Women Artists You Should Know

Whether familiar or new, join us in spotlighting pioneering women artists whose names and artworks deserve universal recognition and celebration!

by le imposter atelier

4/20/20242 min read

Artemisia Gentileschi (1593-1653): often linked with Rome, where she trained in her father’s studio and faced well-known events like her sexual assault and subsequent legal battle. However, she also lived in Naples for over two decades, from 1630 to 1654, briefly staying in London from 1638 to 1640. A Baroque painter whose powerful compositions and bold use of chiaroscuro captivated viewers. Gentileschi was probably the most celebrated female painter of the 17th century, portraying themes of strength, resilience, and the female experience.
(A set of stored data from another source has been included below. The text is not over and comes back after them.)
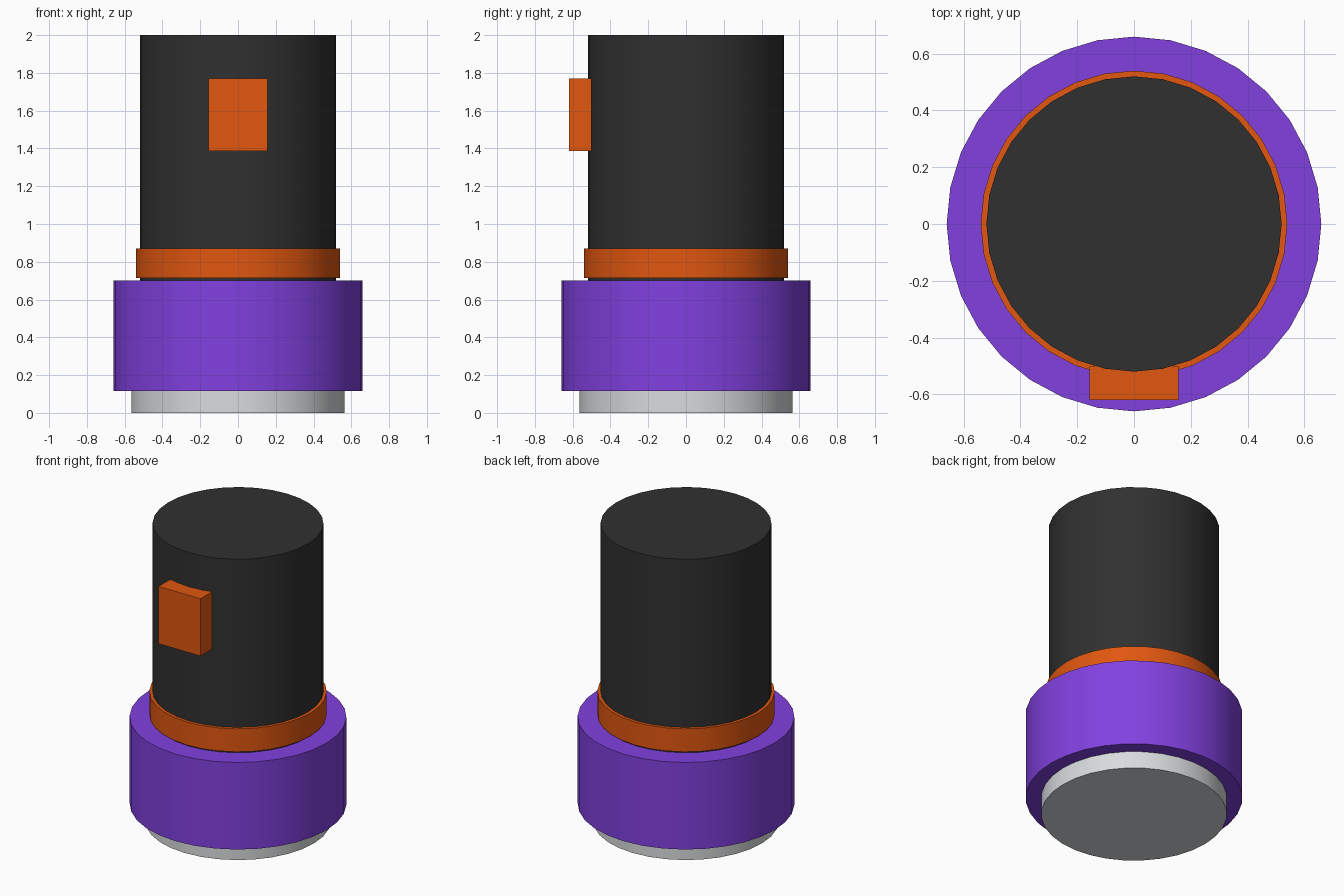
import bpy
import math

default = bpy.data.objects.get("Cube")
if default:
    bpy.data.objects.remove(default, do_unlink=True)


def make_material(name, rgb):
    mat = bpy.data.materials.new(name)
    mat.use_nodes = True
    mat.diffuse_color = (*rgb, 1)
    mat.node_tree.nodes["Principled BSDF"].inputs["Base Color"].default_value = (*rgb, 1)
    return mat


charcoal = make_material("charcoal", (0.03, 0.03, 0.03))
orange = make_material("orange", (0.75, 0.095, 0.005))
purple = make_material("purple", (0.22, 0.052, 0.74))
pale_grey = make_material("pale grey", (0.69, 0.71, 0.72))


def cylinder(name, radius, bottom, top, mat):
    bpy.ops.mesh.primitive_cylinder_add(
        vertices=32, radius=radius, depth=top - bottom,
        location=(0, 0, (bottom + top) / 2))
    obj = bpy.context.object
    obj.name = name
    obj.data.materials.append(mat)
    bpy.ops.object.shade_smooth_by_angle(angle=math.radians(30))
    return obj


# Stacked round body
cylinder("base_disc", 0.565, 0, 0.115, pale_grey)
cylinder("wide_collar", 0.66, 0.115, 0.70, purple)
cylinder("main_barrel", 0.52, 0.69, 2.0, charcoal)
cylinder("trim_ring", 0.54, 0.715, 0.87, orange)

# Button block on the front of the barrel
bpy.ops.mesh.primitive_cube_add(size=1, location=(0, -0.56, 1.578))
button = bpy.context.object
button.name = "front_button"
button.scale = (0.312, 0.12, 0.385)
bpy.ops.object.transform_apply(location=False, rotation=False, scale=True)
button.data.materials.append(orange)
Lee Krasner (1908-1984) was a key figure in the Abstract Expressionist movement, Krasner's dynamic and gestural paintings reveal her mastery of color, texture, and composition. Despite being overlooked by critics due to her relationship with her husband, Jackson Pollock, Krasner's artistic journey spanned over 50 years, marked by perpetual reinvention across various mediums, including portraits, Cubist drawings, collage, assemblage, and large-scale abstract painting.
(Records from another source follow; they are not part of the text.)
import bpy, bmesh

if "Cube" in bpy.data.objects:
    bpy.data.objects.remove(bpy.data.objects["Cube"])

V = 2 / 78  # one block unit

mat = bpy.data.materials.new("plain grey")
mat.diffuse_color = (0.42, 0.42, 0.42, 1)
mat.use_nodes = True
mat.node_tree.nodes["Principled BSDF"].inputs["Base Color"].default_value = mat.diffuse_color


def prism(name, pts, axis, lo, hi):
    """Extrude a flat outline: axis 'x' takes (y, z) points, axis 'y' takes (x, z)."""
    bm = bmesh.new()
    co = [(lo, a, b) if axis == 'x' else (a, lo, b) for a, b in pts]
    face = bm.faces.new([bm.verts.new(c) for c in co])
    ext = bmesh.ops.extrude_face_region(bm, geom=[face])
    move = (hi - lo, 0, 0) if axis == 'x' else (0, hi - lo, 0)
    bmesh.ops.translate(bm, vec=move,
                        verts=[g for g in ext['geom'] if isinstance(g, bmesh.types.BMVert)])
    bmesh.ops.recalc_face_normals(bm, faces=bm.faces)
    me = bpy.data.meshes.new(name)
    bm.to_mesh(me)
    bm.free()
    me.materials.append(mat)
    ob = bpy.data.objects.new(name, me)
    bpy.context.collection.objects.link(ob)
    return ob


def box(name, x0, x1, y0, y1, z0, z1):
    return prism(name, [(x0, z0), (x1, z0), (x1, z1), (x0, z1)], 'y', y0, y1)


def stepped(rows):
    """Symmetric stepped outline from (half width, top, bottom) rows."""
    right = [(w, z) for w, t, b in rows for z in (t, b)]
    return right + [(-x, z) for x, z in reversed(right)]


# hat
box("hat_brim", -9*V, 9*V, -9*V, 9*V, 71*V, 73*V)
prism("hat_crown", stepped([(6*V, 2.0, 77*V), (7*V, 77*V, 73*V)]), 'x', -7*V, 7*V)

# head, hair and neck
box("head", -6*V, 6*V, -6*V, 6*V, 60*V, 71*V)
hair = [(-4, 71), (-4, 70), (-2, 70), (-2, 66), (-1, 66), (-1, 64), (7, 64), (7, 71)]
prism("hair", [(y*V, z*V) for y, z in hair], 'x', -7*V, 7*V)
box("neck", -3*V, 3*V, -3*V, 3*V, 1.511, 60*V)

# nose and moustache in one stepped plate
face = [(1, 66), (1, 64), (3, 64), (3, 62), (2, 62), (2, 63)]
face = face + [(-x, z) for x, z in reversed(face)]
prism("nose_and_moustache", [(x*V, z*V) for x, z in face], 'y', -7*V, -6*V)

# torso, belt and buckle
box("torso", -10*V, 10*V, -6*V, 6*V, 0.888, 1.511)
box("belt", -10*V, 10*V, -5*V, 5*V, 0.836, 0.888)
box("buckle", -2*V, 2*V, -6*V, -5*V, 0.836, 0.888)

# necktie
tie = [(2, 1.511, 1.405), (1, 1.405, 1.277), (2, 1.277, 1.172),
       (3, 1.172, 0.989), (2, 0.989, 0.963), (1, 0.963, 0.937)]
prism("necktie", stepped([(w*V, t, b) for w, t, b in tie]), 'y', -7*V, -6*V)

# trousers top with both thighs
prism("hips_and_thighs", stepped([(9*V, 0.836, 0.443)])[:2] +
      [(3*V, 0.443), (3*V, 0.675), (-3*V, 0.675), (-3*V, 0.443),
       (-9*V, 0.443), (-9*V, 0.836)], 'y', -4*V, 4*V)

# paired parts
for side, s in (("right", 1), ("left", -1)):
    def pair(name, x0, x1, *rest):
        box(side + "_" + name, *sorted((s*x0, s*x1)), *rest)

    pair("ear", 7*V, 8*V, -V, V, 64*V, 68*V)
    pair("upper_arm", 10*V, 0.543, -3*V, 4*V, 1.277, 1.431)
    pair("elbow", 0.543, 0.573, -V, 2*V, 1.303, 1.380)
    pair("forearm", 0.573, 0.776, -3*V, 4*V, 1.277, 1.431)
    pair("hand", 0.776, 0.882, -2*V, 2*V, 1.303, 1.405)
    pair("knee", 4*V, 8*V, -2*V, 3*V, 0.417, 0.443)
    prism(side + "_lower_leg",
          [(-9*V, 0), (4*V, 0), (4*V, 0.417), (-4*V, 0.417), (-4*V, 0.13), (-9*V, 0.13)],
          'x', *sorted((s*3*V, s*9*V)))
Mary Cassatt (1844-1926) was a prominent Impressionist painter, and printmaker. Cassatt's intimate portrayals of women and children offer glimpses into domestic life and maternal bonds. Her sensitive brushwork and keen observation capture moments of beauty and tenderness. Unlike her contemporaries, Cassatt was resolute in pursuing art as a career. Disappointed with her art education in the United States, she sought further training in Paris.

Alma Thomas (1891-1978) was an African American artist and educator. Her abstract paintings are vibrant with color, rhythm, and energy. Thomas' innovative use of color theory and geometric abstraction reflects her lifelong commitment to artistic exploration, which flourished later in life. She didn't pursue art as a full-time profession until the age of 68 or 69, after retiring from teaching.

Ana Mendieta (1948-1985) was a Cuban-American artist known for her groundbreaking performance art and earth-body works. Exploring themes of identity, spirituality, and the connection between humans and nature, Mendieta fused art with life. She experimented with performance and other unconventional mediums, even when the art market showed little interest. Her renowned "earth body" works involved imprinting her silhouette onto archaeological sites, beaches, and caves in Cuba, and Mexico.

The contributions of female artists often linger in the shadows of their male counterparts. Whether you're familiar with them or not, we bring you pioneering female artists whose names and artworks should be familiar to all.